I’ve never had a plastic boat, so maybe others here could chime in on more things to look for.

Just purchased a new plastic Chatham 16 in “sunrise” colour :slight_smile:

Thanks for the advice everyone!

A well thought out choice. You’ll always remember the first kayak in your multi-kayak fleet fondly.

Sam - good choice!
I was a co-designer of the Chatham 16 with Spike Gladwin, who resides in BC BTW! Of my time with JOI (some years ago) that boat along with the Eliza composite stand out as personal favorite projects. At the time we both enjoyed the Greenland styles a lot being ocean paddlers, surf kayakers etc. Boats like the Romany, Avocet, Pintail etc were fun to paddle as well the Mariner Coaster! So the CH 16 was our take on that type of hull with some notable departures which turned out to be what we’d hoped. Of the Chatham’s the 16 is by far the favorite rough water touring kayak. To this day It’s my choice of the mass market kayaks Necky or otherwise for coastal paddling. Necky went through a period where the composite versions had some quality issues but the later boats made in Thailand were superb! I hope they remain so, though I don’t know? Based on my time in Thailand with the builder I’d guess they are great.

The Looksha IV had it’s own following but it was never a favorite among the designers. Lots of nostalgia exists around the sharp edges, which really were an attempt to stiffen poly hulls, as was the “diamond” hull in the Elaho’s.

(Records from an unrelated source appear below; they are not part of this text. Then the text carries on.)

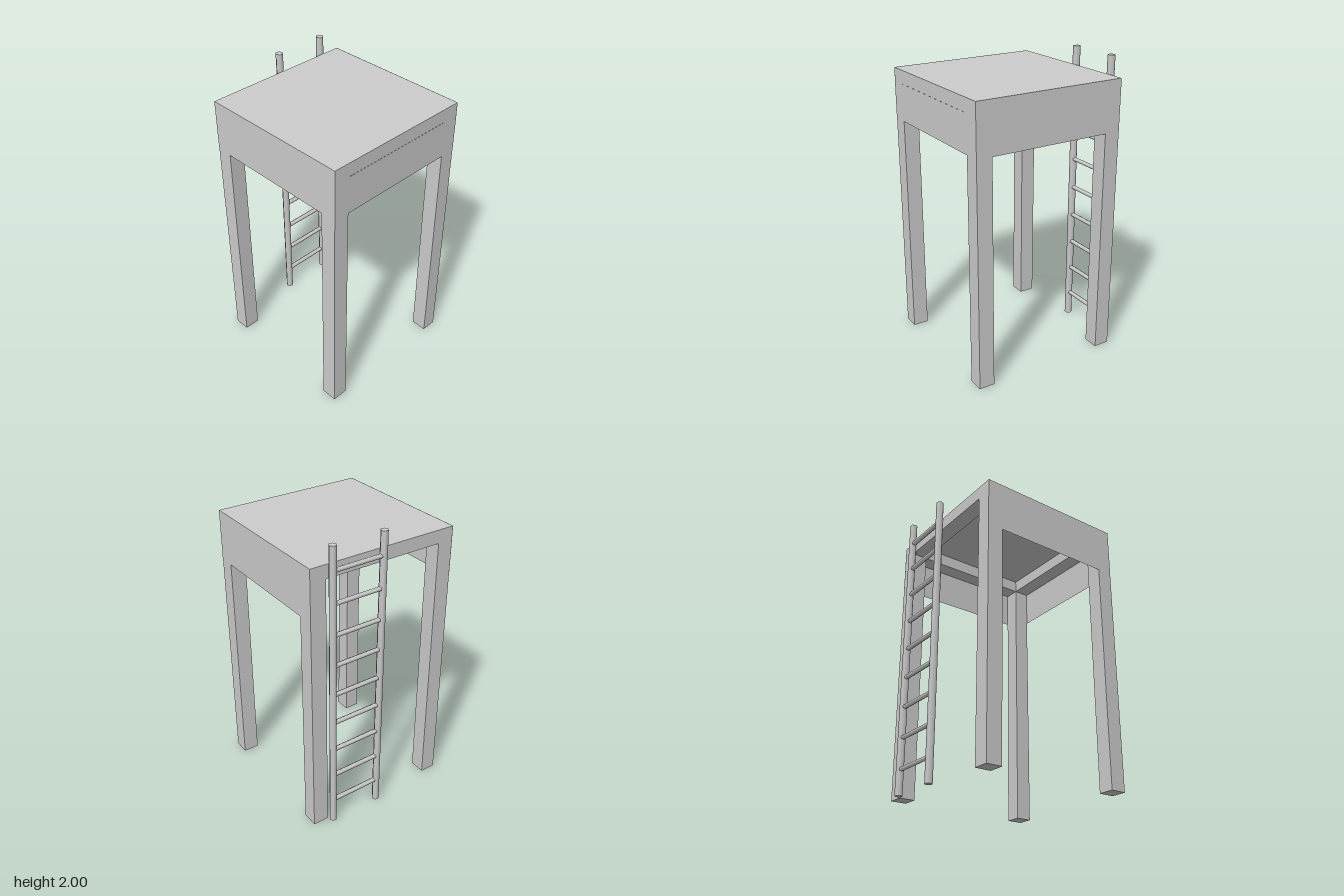
import * as THREE from 'three';

const grey = new THREE.MeshStandardMaterial({ color: 0xcccccc });
const thin = new THREE.MeshStandardMaterial({ color: 0xcccccc, side: THREE.DoubleSide });

export function createModel() {
  const model = new THREE.Group();
  const add = (name, geometry, x, y, z, material = grey) => {
    const mesh = new THREE.Mesh(geometry, material);
    mesh.name = name;
    mesh.position.set(x, y, z);
    model.add(mesh);
    return mesh;
  };

  const cx = 0.02;        // the platform sits beside the ladder
  const half = 0.52;      // half width of the platform
  const post = 0.107;     // post and beam width
  const top = 1.88, beamY = 1.79, skirtY = 1.54;
  const off = half - post / 2;

  // Four corner legs up to the beams
  for (const sx of [-1, 1]) for (const sz of [-1, 1])
    add('leg', new THREE.BoxGeometry(post, beamY, post), cx + sx * off, beamY / 2, sz * off);

  // Beam frame with a thin deck closing its top
  const beamH = top - beamY;
  for (const s of [-1, 1]) {
    add('sideBeam', new THREE.BoxGeometry(post, beamH, 2 * half), cx + s * off, beamY + beamH / 2, 0);
    add('crossBeam', new THREE.BoxGeometry(2 * (half - post), beamH, post), cx, beamY + beamH / 2, s * off);
  }
  const inner = 2 * (half - post);
  add('deck', new THREE.BoxGeometry(inner, 0.006, inner), cx, top - 0.003, 0);

  // Thin skirts on three sides; the ladder side stays open
  const skirt = (name, x, z, turn, y1) => {
    const panel = add(name, new THREE.PlaneGeometry(2 * half, y1 - skirtY), x, (skirtY + y1) / 2, z, thin);
    panel.rotation.y = turn;
  };
  skirt('frontSkirt', cx, half + 0.001, 0, top);
  skirt('backSkirt', cx, -half - 0.001, Math.PI, top);
  skirt('leftSkirt', cx + half + 0.001, 0, Math.PI / 2, beamY);

  // Ladder: two six-sided rails and nine rungs
  const ladderX = -0.525, z0 = -0.03, z1 = -0.385;
  for (const z of [z0, z1])
    add('ladderRail', new THREE.CylinderGeometry(0.025, 0.025, 2, 6), ladderX, 1, z);
  for (let i = 0; i < 9; i++) {
    const rung = add('ladderRung', new THREE.CylinderGeometry(0.016, 0.016, z0 - z1 - 0.03, 6),
      ladderX, 0.17 + i * 0.209, (z0 + z1) / 2);
    rung.rotation.x = Math.PI / 2;
  }

  return model;
}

There are many good kayaks out there and in the end it’s what “feels” right for you and aligns with your paddling needs / goals etc. The 16 is a boat I’d paddle to Alaska without question. Plenty of room and just super fun in big seas, tide races etc. Enjoy and be safe…

Fun to visit here every so often and read about stuff you did years ago that is still bringing pleasure to folk.